Location: UCF Art Gallery
Please join us in the Gallery for
LECTURE w/ Susan Shillinglaw
The Legacy of Steinbeck
Friday, March 3
3:00pm – 5:00pm
Key Note Speaker Susan Shillinglaw is a Professor of English at San Jose State University, Director of the National Steinbeck Center, and author of Carol and John Steinbeck: Portrait of a Marriage, On Reading The Grapes of Wrath, and A Journey into Steinbeck’s California, will discuss Steinbeck and the legacy of The Grapes of Wrath.
Free and Open to the Public!
About the Author:
A specialist on Nobel Prize-winning author John Steinbeck, Shillinglaw is one of the top scholars in the world on the subject, and since 2005 has been scholar-in-residence at the National Steinbeck Center. Her research portfolio includes several edited books and scholarly essays, five introductions for Penguin Classics, A Journey Into Steinbeck’s California (2006, second edition 2011), and a biography of Steinbeck’s first marriage to San Jose native Carol Henning, a forthcoming book from the University of Nevada Press that she says defines her career as a Steinbeck scholar. Among Shillinglaw’s numerous grants for studies on Steinbeck are four from the National Endowment for Humanities for Steinbeck Summer Institutes, “John Steinbeck, the Voice of a Region, a Voice for America.” Focusing on place and ecology, each “works to bridge the gap between the humanities and the sciences.”
Shillinglaw’s work has been recognized nationally and internationally, and her articles and introductions are “a major contribution to the Steinbeck field,” said a nominator. Her work has clearly benefited the field of Steinbeck studies as a whole; each scholarly project has challenged Shillinglaw to write to a broad audience. It is the positive and visceral response to Steinbeck’s work that has allowed her to touch so many people and to lecture around the world.
The director of San Jose State’s Center for Steinbeck Studies for 18 years, Shillinglaw is presently working on a Steinbeck encyclopedia devoted to cultural contexts for each book as well as a book on Steinbeck and the Soviet Union. There’s always more to know about a writer whose work remains firmly in the canon. Shillinglaw wrote: “Steinbeck endures because he does not permit readers to complacently dig in, like the hermit crab. He embraces the fullness of life.

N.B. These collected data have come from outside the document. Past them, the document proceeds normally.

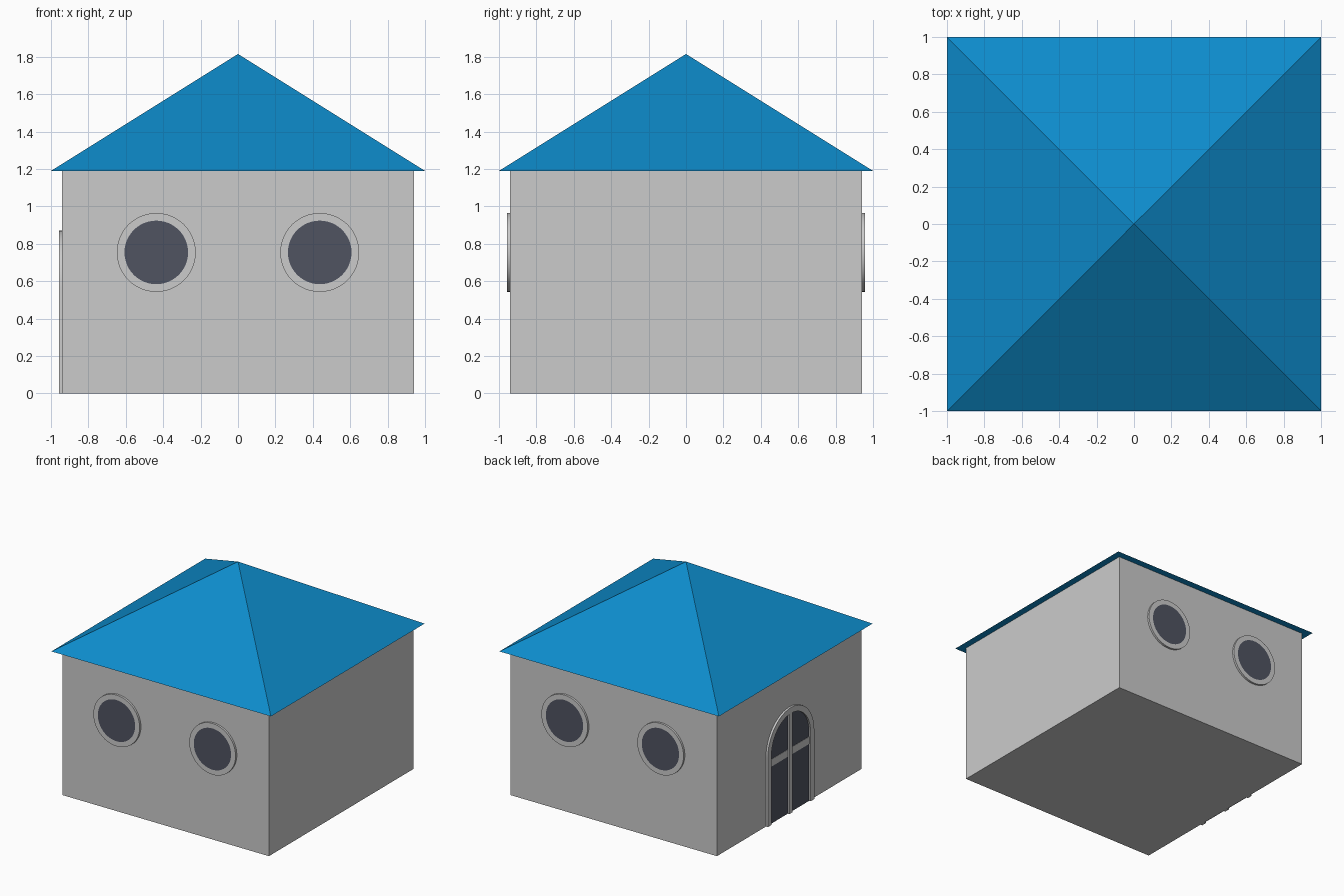
import bpy, bmesh, math
from mathutils import Matrix

if "Cube" in bpy.data.objects:
    bpy.data.objects.remove(bpy.data.objects["Cube"], do_unlink=True)


def material(name, rgb):
    mat = bpy.data.materials.new(name)
    mat.use_nodes = True
    colour = (*rgb, 1)
    mat.diffuse_color = colour
    mat.node_tree.nodes["Principled BSDF"].inputs["Base Color"].default_value = colour
    return mat


WALL = material("stone_grey", (0.60, 0.60, 0.60))
ROOF = material("roof_blue", (0.004, 0.26, 0.60))
GLASS = material("dark_glass", (0.08, 0.088, 0.12))

HALF, EAVES, APEX = 0.94, 1.19, 1.815
DEPTH = 0.017
LEFT_WALL = Matrix.Translation((-HALF, 0, 0)) @ Matrix.Rotation(-math.pi / 2, 4, "Z")


def finish(name, bm, *mats, smooth=False):
    bmesh.ops.recalc_face_normals(bm, faces=bm.faces)
    mesh = bpy.data.meshes.new(name)
    bm.to_mesh(mesh)
    bm.free()
    for mat in mats:
        mesh.materials.append(mat)
    obj = bpy.data.objects.new(name, mesh)
    bpy.context.collection.objects.link(obj)
    if smooth:
        bpy.ops.object.select_all(action="DESELECT")
        obj.select_set(True)
        bpy.context.view_layer.objects.active = obj
        bpy.ops.object.shade_smooth_by_angle(angle=math.radians(35))
    return obj


def box(name, mat, lo, hi, matrix=Matrix()):
    bm = bmesh.new()
    bmesh.ops.create_cube(bm, size=1)
    for v in bm.verts:
        v.co = [a + (c + 0.5) * (b - a) for a, b, c in zip(lo, hi, v.co)]
    bm.transform(matrix)
    return finish(name, bm, mat)


def arch(radius, spring, steps=24):
    """Outline of a round-headed opening, from foot to foot."""
    curve = [(radius * math.cos(math.pi * i / steps),
              spring + radius * math.sin(math.pi * i / steps)) for i in range(steps + 1)]
    return [(radius, 0)] + curve + [(-radius, 0)]


# Walls and pyramid roof
box("walls", WALL, (-HALF, -HALF, 0), (HALF, HALF, EAVES))
bm = bmesh.new()
base = [bm.verts.new((x, y, EAVES)) for x, y in ((-1, -1), (1, -1), (1, 1), (-1, 1))]
tip = bm.verts.new((0, 0, APEX))
bm.faces.new(base)
for i in range(4):
    bm.faces.new((base[i], base[(i + 1) % 4], tip))
finish("roof", bm, ROOF)

# Round windows, two on the front and two on the back, glass inset in the rim
for side, turn in (("front", 0), ("back", math.pi)):
    for hand, x in (("left", 0.437), ("right", -0.437)):
        bm = bmesh.new()
        bmesh.ops.create_cone(bm, cap_ends=True, segments=48, radius1=0.211,
                              radius2=0.211, depth=DEPTH)
        cap = max(bm.faces, key=lambda f: f.calc_center_median().z)
        bmesh.ops.inset_region(bm, faces=[cap], thickness=0.041)
        cap.material_index = 1
        bm.transform(Matrix.Rotation(turn, 4, "Z")
                     @ Matrix.Translation((x, -HALF - DEPTH / 2, 0.754))
                     @ Matrix.Rotation(math.pi / 2, 4, "X"))
        finish(f"{side}_{hand}_window", bm, WALL, GLASS, smooth=True)

# Arched door on the left-hand wall: glass plate, frame and bars
OUTER, INNER, SPRING = 0.303, 0.255, 0.567
bm = bmesh.new()
bm.faces.new([bm.verts.new((x, -0.003, z)) for x, z in arch(INNER + 0.01, SPRING)])
bm.transform(LEFT_WALL)
finish("door_glass", bm, GLASS)

bm = bmesh.new()
rings = [[bm.verts.new((x, y, z)) for x, z in arch(r, SPRING)]
         for r, y in ((OUTER, 0), (OUTER, -DEPTH), (INNER, -DEPTH), (INNER, 0))]
for k in range(4):
    a, b = rings[k], rings[(k + 1) % 4]
    for i in range(len(a) - 1):
        bm.faces.new((a[i], a[i + 1], b[i + 1], b[i]))
for end in (0, -1):
    bm.faces.new([ring[end] for ring in rings])
bm.transform(LEFT_WALL)
finish("door_frame", bm, WALL, smooth=True)

box("door_mullion", WALL, (-0.022, -DEPTH, 0), (0.022, 0, SPRING + INNER + 0.01), LEFT_WALL)
box("door_crossbar", WALL, (-INNER, -0.005, 0.47), (INNER, 0, 0.53), LEFT_WALL)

With compassion, tolerance, and humility, he surveys landscapes: of place, of spirit, of a nation.”
Shillinglaw earned a bachelor’s degree from Cornell College and master’s and doctoral degrees from the University of North Carolina at Chapel Hill.
This lecture is in conjunction with In the Eyes of the Hungry: Florida’s Changing Landscape Exhibition funded by the National Endowment for the Arts.